## YOUR INSTRUCTIONS:
Return the entries below word for word; no images should appear in the copy.

## INPUT FOR THIS TASK:
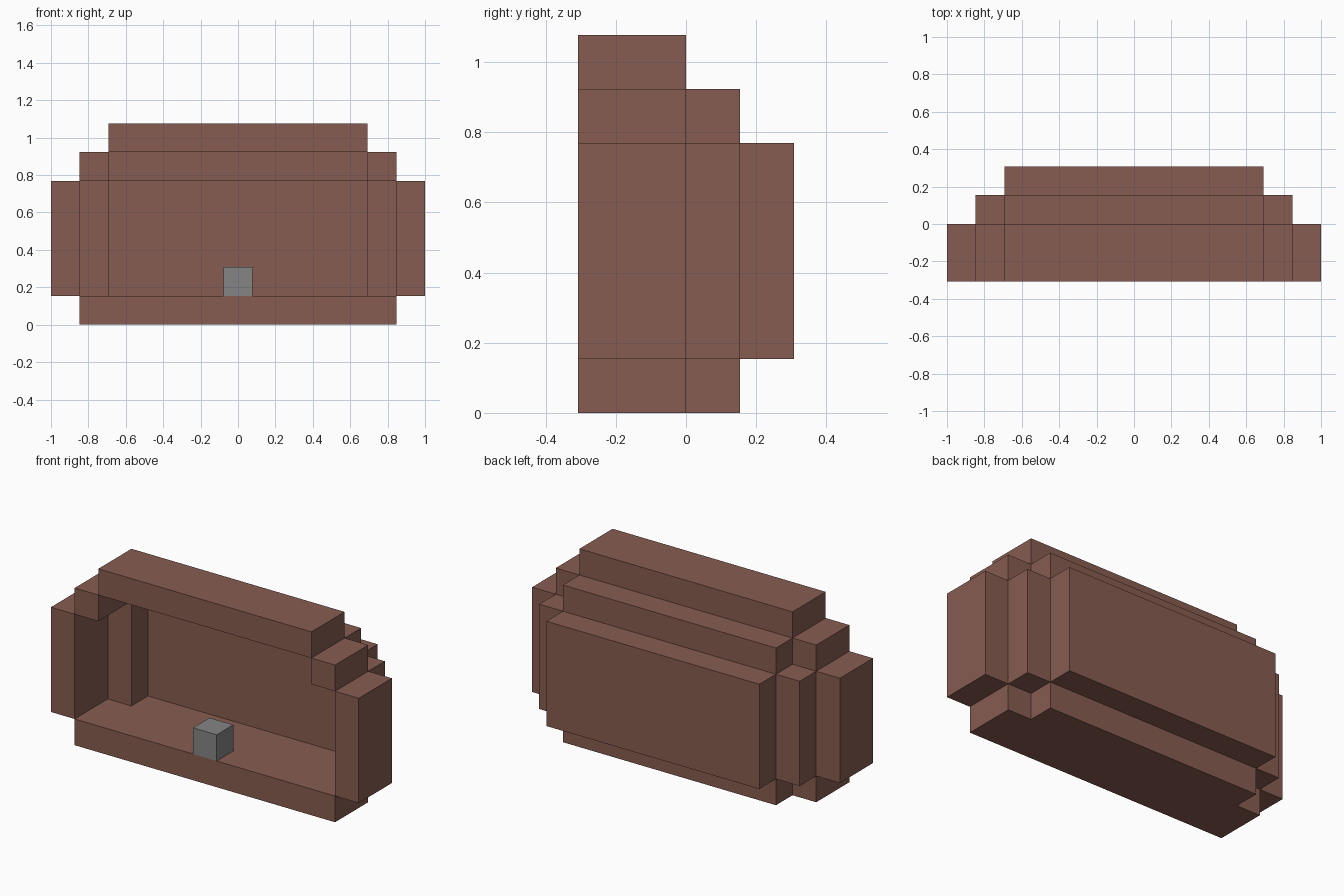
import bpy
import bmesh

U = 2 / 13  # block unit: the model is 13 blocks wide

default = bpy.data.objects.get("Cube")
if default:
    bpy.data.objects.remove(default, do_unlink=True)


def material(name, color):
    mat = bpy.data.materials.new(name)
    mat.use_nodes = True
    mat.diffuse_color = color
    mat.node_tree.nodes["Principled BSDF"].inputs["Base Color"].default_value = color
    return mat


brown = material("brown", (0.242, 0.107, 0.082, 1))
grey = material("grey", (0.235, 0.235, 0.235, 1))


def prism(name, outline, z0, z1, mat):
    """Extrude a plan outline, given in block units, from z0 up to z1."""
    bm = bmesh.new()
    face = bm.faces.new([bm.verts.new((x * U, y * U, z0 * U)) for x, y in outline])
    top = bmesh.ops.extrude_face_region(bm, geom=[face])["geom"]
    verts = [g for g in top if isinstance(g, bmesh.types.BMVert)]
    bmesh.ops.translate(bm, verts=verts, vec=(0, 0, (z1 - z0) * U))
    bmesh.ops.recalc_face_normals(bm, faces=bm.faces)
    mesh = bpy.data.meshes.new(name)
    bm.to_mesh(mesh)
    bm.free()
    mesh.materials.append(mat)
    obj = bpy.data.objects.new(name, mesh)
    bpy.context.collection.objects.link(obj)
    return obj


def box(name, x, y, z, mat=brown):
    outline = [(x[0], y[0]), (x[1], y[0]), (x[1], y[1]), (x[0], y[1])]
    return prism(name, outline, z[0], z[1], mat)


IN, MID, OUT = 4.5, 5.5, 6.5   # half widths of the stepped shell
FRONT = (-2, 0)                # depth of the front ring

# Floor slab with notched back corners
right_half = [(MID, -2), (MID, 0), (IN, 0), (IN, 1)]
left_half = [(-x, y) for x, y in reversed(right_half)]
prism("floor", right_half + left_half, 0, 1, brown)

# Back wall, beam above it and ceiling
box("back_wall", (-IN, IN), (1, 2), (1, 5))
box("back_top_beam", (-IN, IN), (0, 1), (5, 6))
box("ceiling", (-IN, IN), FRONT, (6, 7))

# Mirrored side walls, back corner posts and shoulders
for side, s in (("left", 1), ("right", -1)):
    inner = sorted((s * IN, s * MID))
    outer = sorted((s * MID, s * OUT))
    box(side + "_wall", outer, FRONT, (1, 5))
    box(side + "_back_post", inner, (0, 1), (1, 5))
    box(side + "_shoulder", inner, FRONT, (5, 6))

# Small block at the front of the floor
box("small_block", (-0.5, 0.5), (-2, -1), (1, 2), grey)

## EXERCISE SOLUTION:
import bpy
import bmesh

U = 2 / 13  # block unit: the model is 13 blocks wide

default = bpy.data.objects.get("Cube")
if default:
    bpy.data.objects.remove(default, do_unlink=True)


def material(name, color):
    mat = bpy.data.materials.new(name)
    mat.use_nodes = True
    mat.diffuse_color = color
    mat.node_tree.nodes["Principled BSDF"].inputs["Base Color"].default_value = color
    return mat


brown = material("brown", (0.242, 0.107, 0.082, 1))
grey = material("grey", (0.235, 0.235, 0.235, 1))


def prism(name, outline, z0, z1, mat):
    """Extrude a plan outline, given in block units, from z0 up to z1."""
    bm = bmesh.new()
    face = bm.faces.new([bm.verts.new((x * U, y * U, z0 * U)) for x, y in outline])
    top = bmesh.ops.extrude_face_region(bm, geom=[face])["geom"]
    verts = [g for g in top if isinstance(g, bmesh.types.BMVert)]
    bmesh.ops.translate(bm, verts=verts, vec=(0, 0, (z1 - z0) * U))
    bmesh.ops.recalc_face_normals(bm, faces=bm.faces)
    mesh = bpy.data.meshes.new(name)
    bm.to_mesh(mesh)
    bm.free()
    mesh.materials.append(mat)
    obj = bpy.data.objects.new(name, mesh)
    bpy.context.collection.objects.link(obj)
    return obj


def box(name, x, y, z, mat=brown):
    outline = [(x[0], y[0]), (x[1], y[0]), (x[1], y[1]), (x[0], y[1])]
    return prism(name, outline, z[0], z[1], mat)


IN, MID, OUT = 4.5, 5.5, 6.5   # half widths of the stepped shell
FRONT = (-2, 0)                # depth of the front ring

# Floor slab with notched back corners
right_half = [(MID, -2), (MID, 0), (IN, 0), (IN, 1)]
left_half = [(-x, y) for x, y in reversed(right_half)]
prism("floor", right_half + left_half, 0, 1, brown)

# Back wall, beam above it and ceiling
box("back_wall", (-IN, IN), (1, 2), (1, 5))
box("back_top_beam", (-IN, IN), (0, 1), (5, 6))
box("ceiling", (-IN, IN), FRONT, (6, 7))

# Mirrored side walls, back corner posts and shoulders
for side, s in (("left", 1), ("right", -1)):
    inner = sorted((s * IN, s * MID))
    outer = sorted((s * MID, s * OUT))
    box(side + "_wall", outer, FRONT, (1, 5))
    box(side + "_back_post", inner, (0, 1), (1, 5))
    box(side + "_shoulder", inner, FRONT, (5, 6))

# Small block at the front of the floor
box("small_block", (-0.5, 0.5), (-2, -1), (1, 2), grey)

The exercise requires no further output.